Beth, quick question for you. Do you have any interest in possibly going to see A Christmas Carol at Goodman Theater?
Here in Chicago, some families go to the Goodman to see A Christmas Carol every year. How pedestrian! Truth be told, I kind of sort of rolled my eyes at Anita’s suggestion. Bah humbug! I’d seen A Christmas Carol done at community theater in the past, and I like watching it on TV during the holidays, but I had never ever valuable hyperlink wanted to join the throngs of everyday people who go to see it at a theater and thought it best I keep it that way.
But then came the back-and-forth texts. Anita’s girlfriend Kelly would be coming as well. They had chosen a date that offered a pre-show audio tour for blind people.
I became blind before she was born, and she and her mom lived in the same town we did when we were raising our son Gus, who was born with physical and developmental disabilities and uses a wheelchair
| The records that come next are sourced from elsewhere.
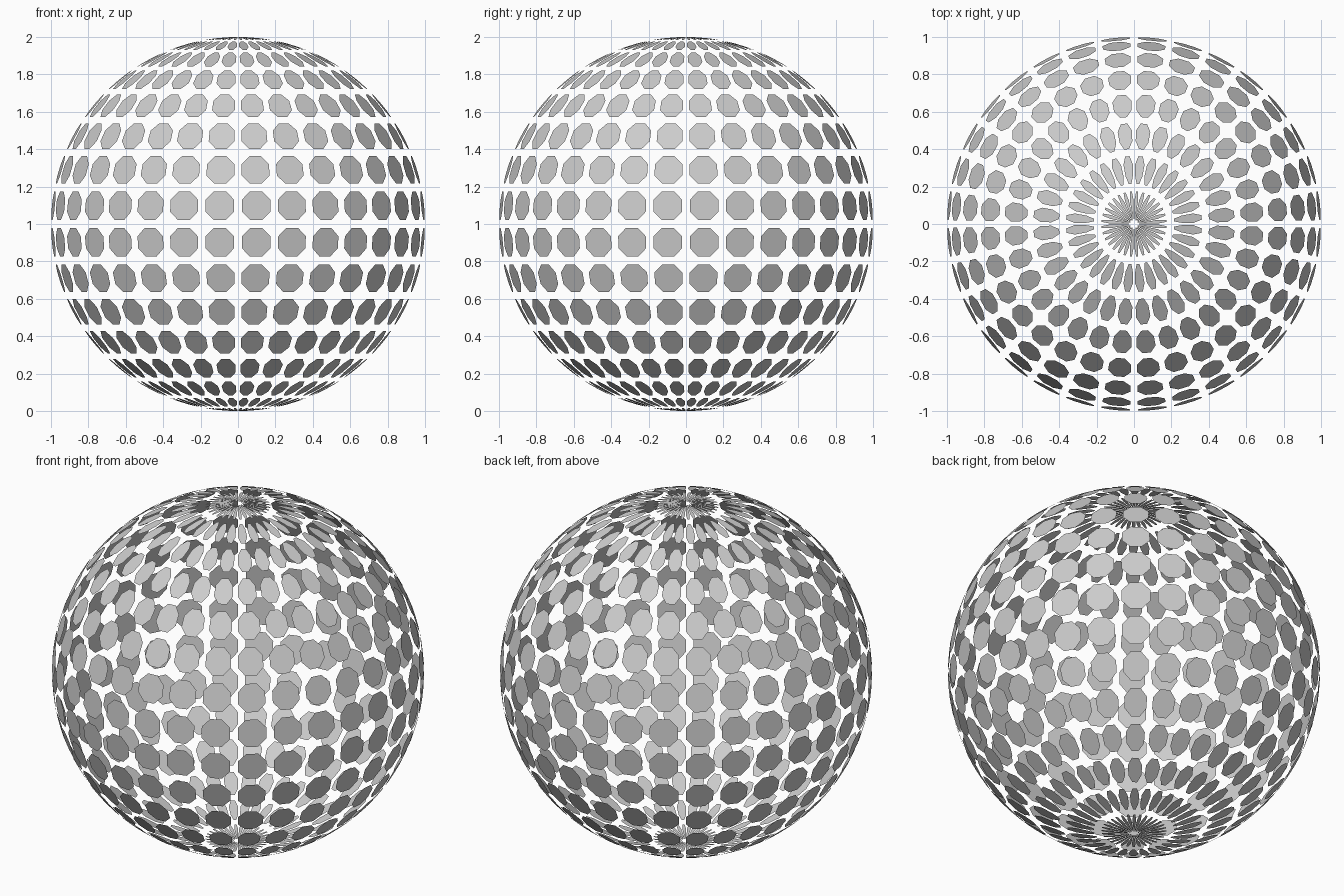
import bpy, bmesh
from math import pi, sin, cos
from mathutils import Vector

if "Cube" in bpy.data.objects:
    bpy.data.objects.remove(bpy.data.objects["Cube"])

COLS, ROWS = 32, 16      # grid of panels around and up the sphere
STEP = pi / ROWS         # angular size of one cell (11.25 degrees)
FILL = 0.79              # panel width as a share of its cell
RADIUS = 1.0

# unit octagon with flat sides facing up, down, left and right
R8 = FILL / 2 / cos(pi / 8)
OCTAGON = [(R8 * cos(pi / 8 + k * pi / 4), R8 * sin(pi / 8 + k * pi / 4)) for k in range(8)]


def on_sphere(lon, lat):
    return Vector((cos(lat) * cos(lon), cos(lat) * sin(lon), sin(lat))) * RADIUS + Vector((0, 0, RADIUS))


# one flat octagonal panel in the middle of every cell
bm = bmesh.new()
for row in range(ROWS):
    lat = -pi / 2 + (row + 0.5) * STEP
    for col in range(COLS):
        lon = (col + 0.5) * STEP
        bm.faces.new([bm.verts.new(on_sphere(lon + u * STEP, lat + v * STEP)) for u, v in OCTAGON])

mesh = bpy.data.meshes.new("octagon_panel_sphere")
bm.to_mesh(mesh)
bm.free()
sphere = bpy.data.objects.new("octagon_panel_sphere", mesh)
bpy.context.collection.objects.link(sphere)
Anita grew up around disability. Her father is from Jamaica, her mother is white, and she’s all about diversity and inclusion!
And then there’s this: Anita and Kelly are a fun couple, so smart and witty that we share a lot of laughs whenever we’re together. And, okay, it was pretty flattering to think they’d go out of their way to spend an afternoon at the theater with their old blind great aunt Beth. I said yes. And am I glad I did!
Tickets for A Christmas Carol are usually quite expensive, but in its efforts to be “a theater for all” and a “place where diverse audiences experience extraordinary productions,” Goodman offers reduced-price tickets to people who attend the touch tours. Anita and Kelly were accompanying their blind old great-aunt Beth, so they got the same discount I did.
Seeing Eye dog Luna guided me from home to the theater to meet Anita and Kelly last Saturday, I showed my proof-of-double-vaccination card with pride, and handed over my ticket. “Box seats!” The ticket-taker sounded impressed.
When Goodman’s’ house manager/accessibility coordinator Andy Wilson greeted me in the lobby, he explained they save those box seats for people who might find accessing regular theater seats difficult. “Your box is on the main floor,” he explained. “No stairs!” Bonus: Box seats are great for social distancing, and Black Lab Luna could sprawl during the show without bothering anyone else.
No more bah humbugs!
Andy directed Luna and me to our starting point in the lobby, where they had three of the understudies’ costumes available for me to touch (the ones the actors would be wearing were not available for obvious reasons). I appreciated having the costumes displayed on dressmaker dummies – that way I could feel the fabrics with structure and imagine how they might look – and fit. A costumer from the show was on hand to give me the back story on each piece. My favorite? A top and hoop skirt worn by the Ghost of Christmas Present. I was encouraged to touch the fabric, the stitching, the piping, the braids, the brocades, the hoops, everything.
Anita and Kelly showed up in time to enjoy some of the costumes, and from there the two of them escorted me into the theater to meet some of the main actors in the play for the pre-show. One of them was the one playing the Ghost of Christmas Present – the one who’d be wearing the hoop skirt. “I’m supposed to look like a Christmas tree,” she laughed, then went on to explain the real reason behind the hoop skirt. “It hides the harness I have to wear.”